An unfortunate example of where LGBTQ+ rights are being attacked is in Poland. Poland is considered to be the worst country in the EU for LGBTQ+ rights, according to the recent annual index published by ILGA-Europe, a Brussels-based non profit organisation. One-third of Poland has declared itself as an LGBT-free zone; over a hundred of Poland’s local governments have pledged to protect ‘traditional family values’. Luckily there are certain areas of Poland that do provide LGBTQ+ people with the same rights as heterosexuals however there are still rights to be fought for. For instance, there are no protections for health services, hate crimes, and hate speech, there are limited cohabitation rights and same-sex couples are not allowed to adopt. 

While the anti-LGBTQ+ activity has been covered by some media outlets, this situation is not being seen or discussed by members of our community outside of Poland as much as it should be, and it is essential that we as a community take notice of these events because the situation in Poland for LGBTQ+ rights, especially after the recent election, is likely to get even worse.

President Andrzej Duda, president of Poland relied on anti-LGBT rhetoric as a core message in his campaign to be re-elected in Poland’s recent Presidential election.

Duda’s main challenger in the election was Rafal Trzaskowski, the centrist Warsaw mayor.
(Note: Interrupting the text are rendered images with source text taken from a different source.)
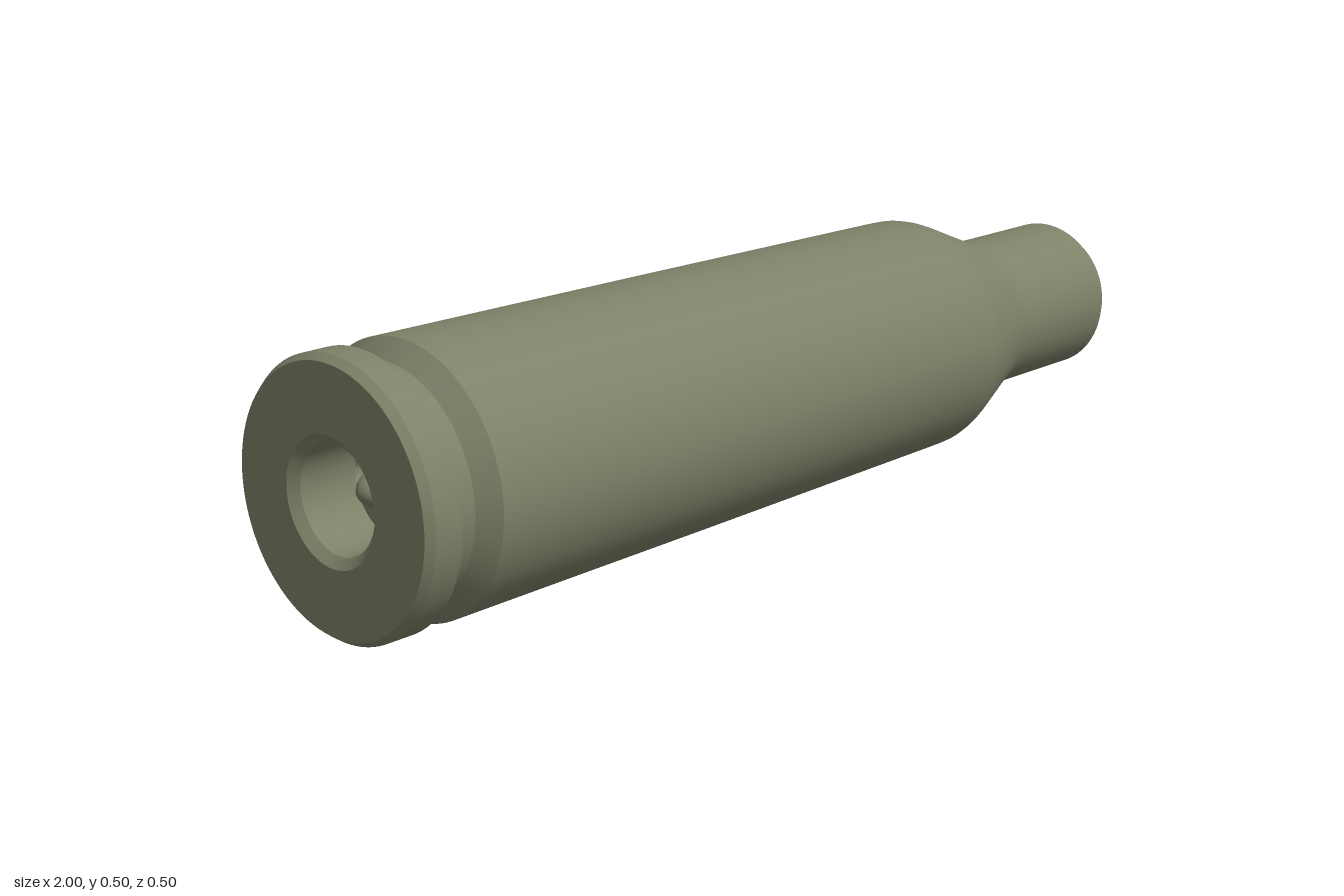
import * as THREE from 'three';

const AXIS_Y = 0.249;   // height of the long axis
const POCKET_X = -0.87; // floor of the rear pocket
const FLOOR_X = -0.74;  // floor of the hollow body
const SEGMENTS = 96;

export function createModel() {
  const model = new THREE.Group();
  model.name = 'bottleneckCase';
  const material = new THREE.MeshStandardMaterial({ color: 0x7c8268 });

  // Each run of [x, radius] points is smooth in itself; edges between runs stay sharp.
  function turned(name, ...runs) {
    const part = new THREE.Group();
    part.name = name;
    for (const run of runs) {
      const points = run.map(([x, r]) => new THREE.Vector2(r, x));
      const geometry = new THREE.LatheGeometry(points, SEGMENTS);
      geometry.rotateZ(-Math.PI / 2);
      const mesh = new THREE.Mesh(geometry, material);
      mesh.name = name + 'Surface';
      part.add(mesh);
    }
    part.position.y = AXIS_Y;
    model.add(part);
  }

  // Rear face, chamfered rim and extractor groove
  turned('rim',
    [[-1, 0.115], [-1, 0.237]],
    [[-1, 0.237], [-0.985, 0.248]],
    [[-0.985, 0.248], [-0.93, 0.248]],
    [[-0.93, 0.248], [-0.93, 0.215]]);
  turned('groove',
    [[-0.93, 0.215], [-0.875, 0.215]],
    [[-0.875, 0.215], [-0.843, 0.248]]);

  // Tapered body, softly blended shoulder and neck
  turned('body', [
    [-0.843, 0.248], [-0.2, 0.2435], [0.46, 0.2375], [0.485, 0.2365], [0.505, 0.232], [0.525, 0.225],
    [0.66, 0.171], [0.68, 0.164], [0.695, 0.159], [0.715, 0.156], [0.74, 0.1555], [0.975, 0.1555],
  ]);

  // Stepped lip around the open mouth
  turned('mouthLip',
    [[0.975, 0.1555], [0.975, 0.14]],
    [[0.975, 0.14], [1, 0.14]],
    [[1, 0.14], [1, 0.136]]);

  // Hollow interior, following the outside with a thicker wall near the base
  turned('innerWall', [
    [1, 0.136], [0.74, 0.136], [0.7, 0.138], [0.66, 0.15], [0.52, 0.206],
    [0.49, 0.215], [0.45, 0.217], [-0.4, 0.21], [-0.66, 0.2], [FLOOR_X, 0.19],
  ]);

  // Rear pocket with a chamfered entry; the ledge backs the flash holes
  turned('pocket',
    [[POCKET_X, 0.097], [-0.985, 0.097]],
    [[-0.985, 0.097], [-1, 0.115]],
    [[POCKET_X + 0.001, 0.11], [POCKET_X + 0.001, 0.097]]);

  // Web between pocket and hollow, pierced by two flash holes and the dimple
  const disc = new THREE.Shape().absarc(0, 0, 0.195, 0, Math.PI * 2);
  for (const [z, r] of [[-0.081, 0.026], [0, 0.04], [0.081, 0.026]]) {
    disc.holes.push(new THREE.Path().absarc(z, 0, r, 0, Math.PI * 2, true));
  }
  const webGeometry = new THREE.ExtrudeGeometry(disc, {
    depth: FLOOR_X - POCKET_X, bevelEnabled: false, curveSegments: 32,
  });
  webGeometry.rotateY(Math.PI / 2);
  const web = new THREE.Mesh(webGeometry, material);
  web.name = 'web';
  web.position.set(POCKET_X, AXIS_Y, 0);
  model.add(web);

  // Domed anvil in the pocket and the matching dimple in the floor
  const arc = (x, depth) => Array.from({ length: 9 }, (_, i) => {
    const t = (i / 8) * Math.PI / 2;
    return [x - depth * Math.cos(t), 0.04 * Math.sin(t)];
  });
  turned('anvil', arc(POCKET_X, 0.07));
  turned('dimple', arc(FLOOR_X - 0.01, 0.05).reverse());

  return model;
}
Trzaskowski is an LGBT supporter, Warsaw’s first mayor to attend the annual LGBT Equality Parade and in 2019 signed the ‘LGBTQ Charter’, pledging support for LGBT people in Warsaw; this also being the turning point that promoted the Law and Order party (PiS) to launch its anti-LGBT campaign. Duda is a member and close ally to PiS and although at first, he seemed to avoid the topic of LGBT people, he later signed the ‘Family Charter’, direct opposition to Trzaskowski’s stance, which included the pledge to ‘ban the propagation of the LGBT ideology in public institutions’ and oppose same-sex marriage and adoption. During his candidacy, Duda invoked a nationalist program, condemning the country’s LGBT movement as a foreign ideology more destructive than Communism.

 

The LGBTQ+ community in Poland has always faced the dilemma of deciding whether to leave their family and friends behind and move to another, more accepting country or to remain in Poland and fight for their rights. This decision being made much harder given that Duda has remained in power, backed by the ruling right-wing Law and Justice party who push traditional values and social spending. No-one should have to make this sort of decision and have to fear for their safety off of the basis of their identity.

We encourage you to look further into this topic as this matter threatens the livelihoods of the LGBTQ+ community primarily in Poland and potentially attack the rights of LGBTQ+ people in other countries if left unopposed.

Show your solidarity by asking the European Union for support and sign the All Out Movement